This fall, every undergraduate student at MIT will be given $100 in bitcoin, thanks to two MIT students who have raised half a million dollars for The Bitcoin Project.
Jeremy Rubin, a sophomore studying electrical engineering and computer science at MIT, and Dan Elitzer, founder and President of the MIT Bitcoin Club and a first-year in the MBA program at MIT Sloan, have initiated an ambitious project aimed at creating an ecosystem for digital currencies at MIT.
“Giving students access to cryptocurrencies is analogous to providing them with internet access at the dawn of the internet era,” said Rubin. When the distribution happens this fall, it will make the MIT campus the first place in the world where it will be possible to assume widespread access to Bitcoin.
Plans for the MIT Bitcoin Project involve a range of activities, according to a press release on the MIT website, including working with professors and researchers across the Institute to study how students use the bitcoin they receive, as well as spurring academic and entrepreneurial activity within the university in this burgeoning field.

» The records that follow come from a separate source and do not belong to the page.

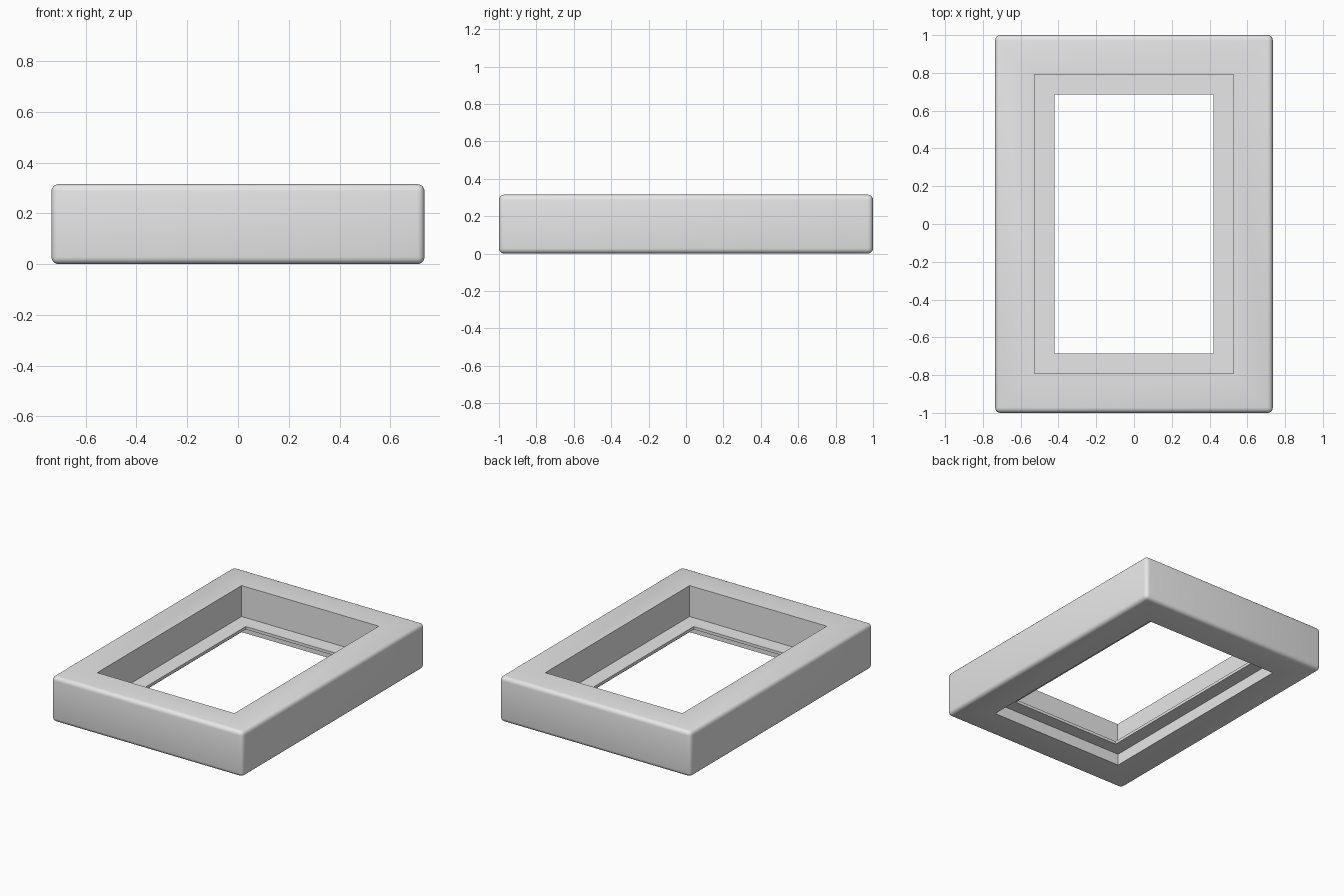
import bpy
import bmesh
import math

cube = bpy.data.objects.get("Cube")
if cube:
    bpy.data.objects.remove(cube, do_unlink=True)

# Single grey material
grey = bpy.data.materials.new("plain grey")
grey.use_nodes = True
colour = (0.8, 0.8, 0.8, 1)
grey.diffuse_color = colour
grey.node_tree.nodes["Principled BSDF"].inputs["Base Color"].default_value = colour

OUTER = (0.735, 1.0)
UPPER = (0.527, 0.792)
LIP = (0.42, 0.685)
LOWER = (0.517, 0.777)
HEIGHT, LIP_TOP, LIP_BOTTOM = 0.315, 0.1, 0.08
BEVEL = 0.028

# Cross-section around the frame, as half sizes and heights
section = [
    (OUTER, 0), (OUTER, HEIGHT),
    (UPPER, HEIGHT), (UPPER, LIP_TOP),
    (LIP, LIP_TOP), (LIP, LIP_BOTTOM),
    (LOWER, LIP_BOTTOM), (LOWER, 0),
]


def rectangle(bm, half, z):
    x, y = half
    return [bm.verts.new((sx * x, sy * y, z))
            for sx, sy in ((-1, -1), (1, -1), (1, 1), (-1, 1))]


bm = bmesh.new()
rings = [rectangle(bm, half, z) for half, z in section]
for i, ring in enumerate(rings):
    following = rings[(i + 1) % len(rings)]
    for k in range(4):
        n = (k + 1) % 4
        bm.faces.new((ring[k], ring[n], following[n], following[k]))

# Round only the outside edges
outside = set(rings[0] + rings[1])
edges = [e for e in bm.edges if all(v in outside for v in e.verts)]
bmesh.ops.bevel(bm, geom=edges, offset=BEVEL, segments=5, profile=0.5,
                affect='EDGES')
bmesh.ops.recalc_face_normals(bm, faces=bm.faces)

mesh = bpy.data.meshes.new("rebated_frame")
bm.to_mesh(mesh)
bm.free()
mesh.materials.append(grey)
frame = bpy.data.objects.new("rebated_frame", mesh)
bpy.context.collection.objects.link(frame)

# Smooth rounded edges, crisp rebates
bpy.context.view_layer.objects.active = frame
frame.select_set(True)
bpy.ops.object.shade_smooth_by_angle(angle=math.radians(30))
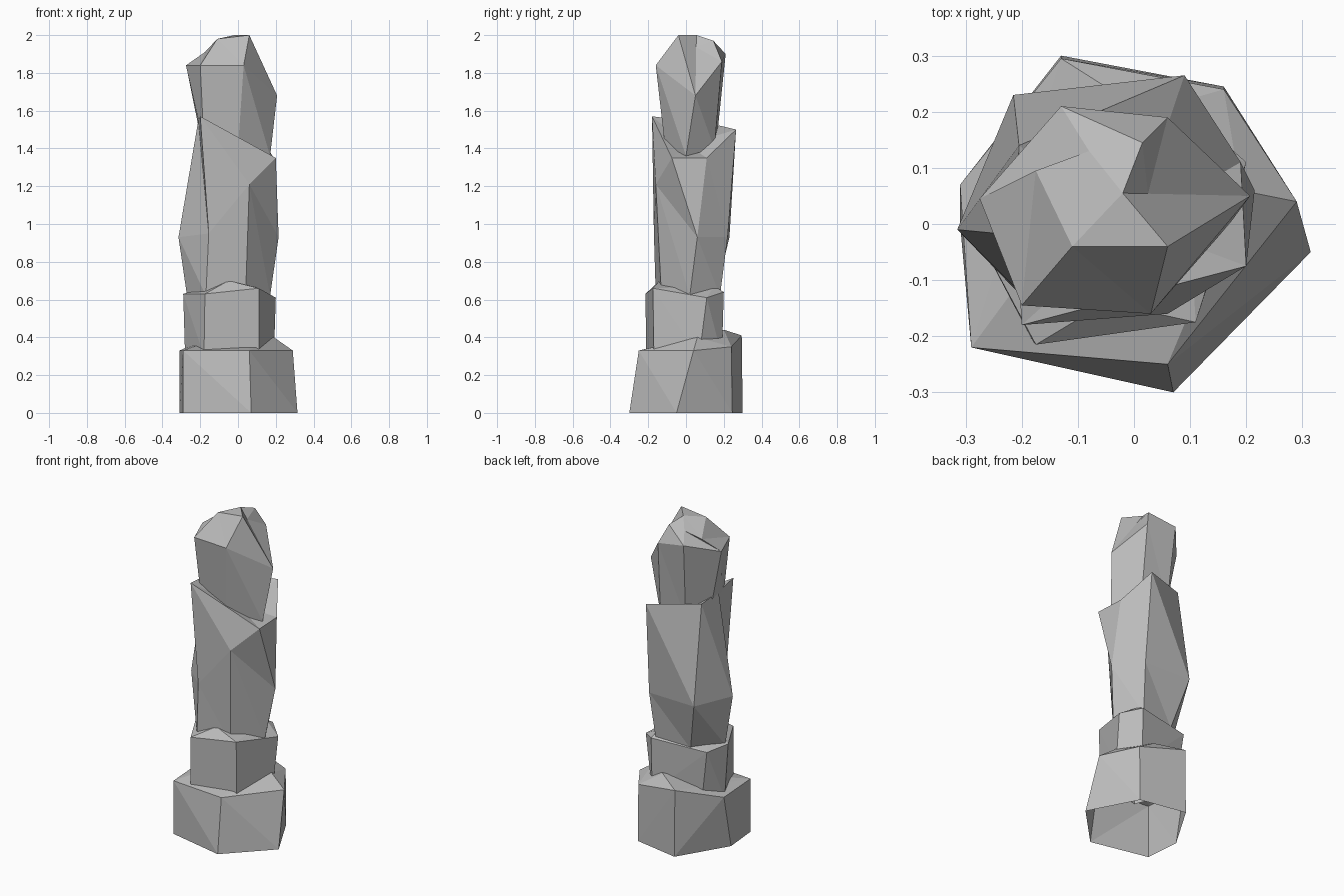
import bpy
import bmesh
from mathutils import Vector

default_cube = bpy.data.objects.get("Cube")
if default_cube:
    bpy.data.objects.remove(default_cube, do_unlink=True)

# Single stone colour
stone = bpy.data.materials.new("stone_grey")
stone.use_nodes = True
stone_colour = (0.5, 0.5, 0.5, 1.0)
stone.diffuse_color = stone_colour
stone.node_tree.nodes["Principled BSDF"].inputs["Base Color"].default_value = stone_colour


def finish(bm, name):
    """Turn a bmesh into a flat shaded stone object."""
    mesh = bpy.data.meshes.new(name)
    bm.to_mesh(mesh)
    bm.free()
    mesh.materials.append(stone)
    rock = bpy.data.objects.new(name, mesh)
    bpy.context.collection.objects.link(rock)
    return rock


def hull_rock(name, points, open_below):
    """Convex boulder around its corners, without faces lying under a height."""
    bm = bmesh.new()
    for point in points:
        bm.verts.new(point)
    result = bmesh.ops.convex_hull(bm, input=bm.verts[:])
    leftover = [item for item in result["geom_interior"]
                if isinstance(item, bmesh.types.BMVert)]
    bmesh.ops.delete(bm, geom=leftover, context="VERTS")
    bmesh.ops.recalc_face_normals(bm, faces=bm.faces[:])
    underside = [face for face in bm.faces
                 if all(vert.co.z < open_below for vert in face.verts)]
    bmesh.ops.delete(bm, geom=underside, context="FACES_ONLY")
    return finish(bm, name)


def loft_rock(name, rings, crown):
    """Faceted boulder through rings listed top to bottom, with a crown point."""
    bm = bmesh.new()
    loops = [[bm.verts.new(point) for point in ring] for ring in rings]
    count = len(loops[0])
    centre = bm.verts.new(crown)
    for i in range(count):
        j = (i + 1) % count
        bm.faces.new((loops[0][i], loops[0][j], centre))
        for upper, lower in zip(loops, loops[1:]):
            bm.faces.new((upper[i], lower[i], lower[j]))
            bm.faces.new((upper[i], lower[j], upper[j]))
    bm.faces.new(loops[-1])
    bmesh.ops.recalc_face_normals(bm, faces=bm.faces[:])
    return finish(bm, name)


def at_height(outline, z):
    return [Vector((x, y, z)) for x, y in outline]


# Wide foundation boulder, hollow underneath
foundation_outline = [(-.13, .30), (.16, .245), (.315, -.05),
                      (.07, -.30), (-.29, -.22), (-.31, 0)]
foundation_top = [(-.13, .295, .41), (.16, .24, .35), (.29, .04, .33),
                  (.06, -.25, .33), (-.29, -.22, .33), (-.31, .07, .33),
                  (.19, .06, .4), (.02, .2, .44)]
hull_rock("foundation_rock", at_height(foundation_outline, 0) + foundation_top,
          open_below=.01)

# Squat second boulder
second_outline = [(-.18, -.21), (.11, -.17), (.19, .07),
                  (.1, .19), (-.2, .13), (-.28, .02)]
second_top = [(-.175, -.215, .63), (.11, -.175, .66), (.2, .11, .61),
              (.1, .2, .64), (-.245, .145, .62), (-.29, 0, .63),
              (-.05, -.14, .7), (.09, .15, .67)]
hull_rock("second_rock", at_height(second_outline, .3) + second_top,
          open_below=.31)

# Tall shaft boulder with a slanted top
shaft_top = [(-.2, -.18, 1.57), (.2, -.075, 1.35), (.19, .11, 1.35),
             (.09, .265, 1.5), (-.205, .14, 1.53), (-.21, -.02, 1.55)]
shaft_middle = [(-.155, -.17, .95), (.06, -.16, 1.21), (.215, .06, .93),
                (.1, .22, .93), (-.215, .23, .93), (-.315, -.01, .93)]
shaft_foot = [(-.17, -.16, .62), (.04, -.13, .62), (.17, .02, .62),
              (.08, .18, .62), (-.14, .155, .62), (-.27, 0, .62)]
loft_rock("shaft_rock", [shaft_top, shaft_middle, shaft_foot], (0, 0, 1.42))

# Rounded capstone with a chipped side
cap_crown = [(-.11, -.04, 1.98), (.06, -.04, 2), (.025, .054, 1.936),
             (.015, .145, 1.97), (-.08, .13, 1.95), (-.175, .095, 1.91)]
cap_shoulder = [(-.2, -.145, 1.84), (.03, -.16, 1.84), (.207, .05, 1.68),
                (.06, .19, 1.86), (-.13, .21, 1.9), (-.275, .045, 1.84)]
cap_foot = [(-.18, -.1, 1.42), (0, -.11, 1.4), (.17, 0, 1.36),
            (.07, .15, 1.4), (-.11, .16, 1.42), (-.19, .04, 1.42)]
loft_rock("cap_rock", [cap_crown, cap_shoulder, cap_foot], (-.02, .055, 2))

As a Forbes story noted “Some of the pioneer [Bitcoin] user stories are amazing, especially given the wild swings in value the currency has experienced. Lawyers generally aren’t quick to adapt, but some now accept Bitcoins.(Lawyer Says He’ll Accept Bitcoins From Clients To Keep Things ‘Discreet’.) If one criminal defense lawyer is doing it–hey, some accept real estate and other harder to unload assets–there will be others.”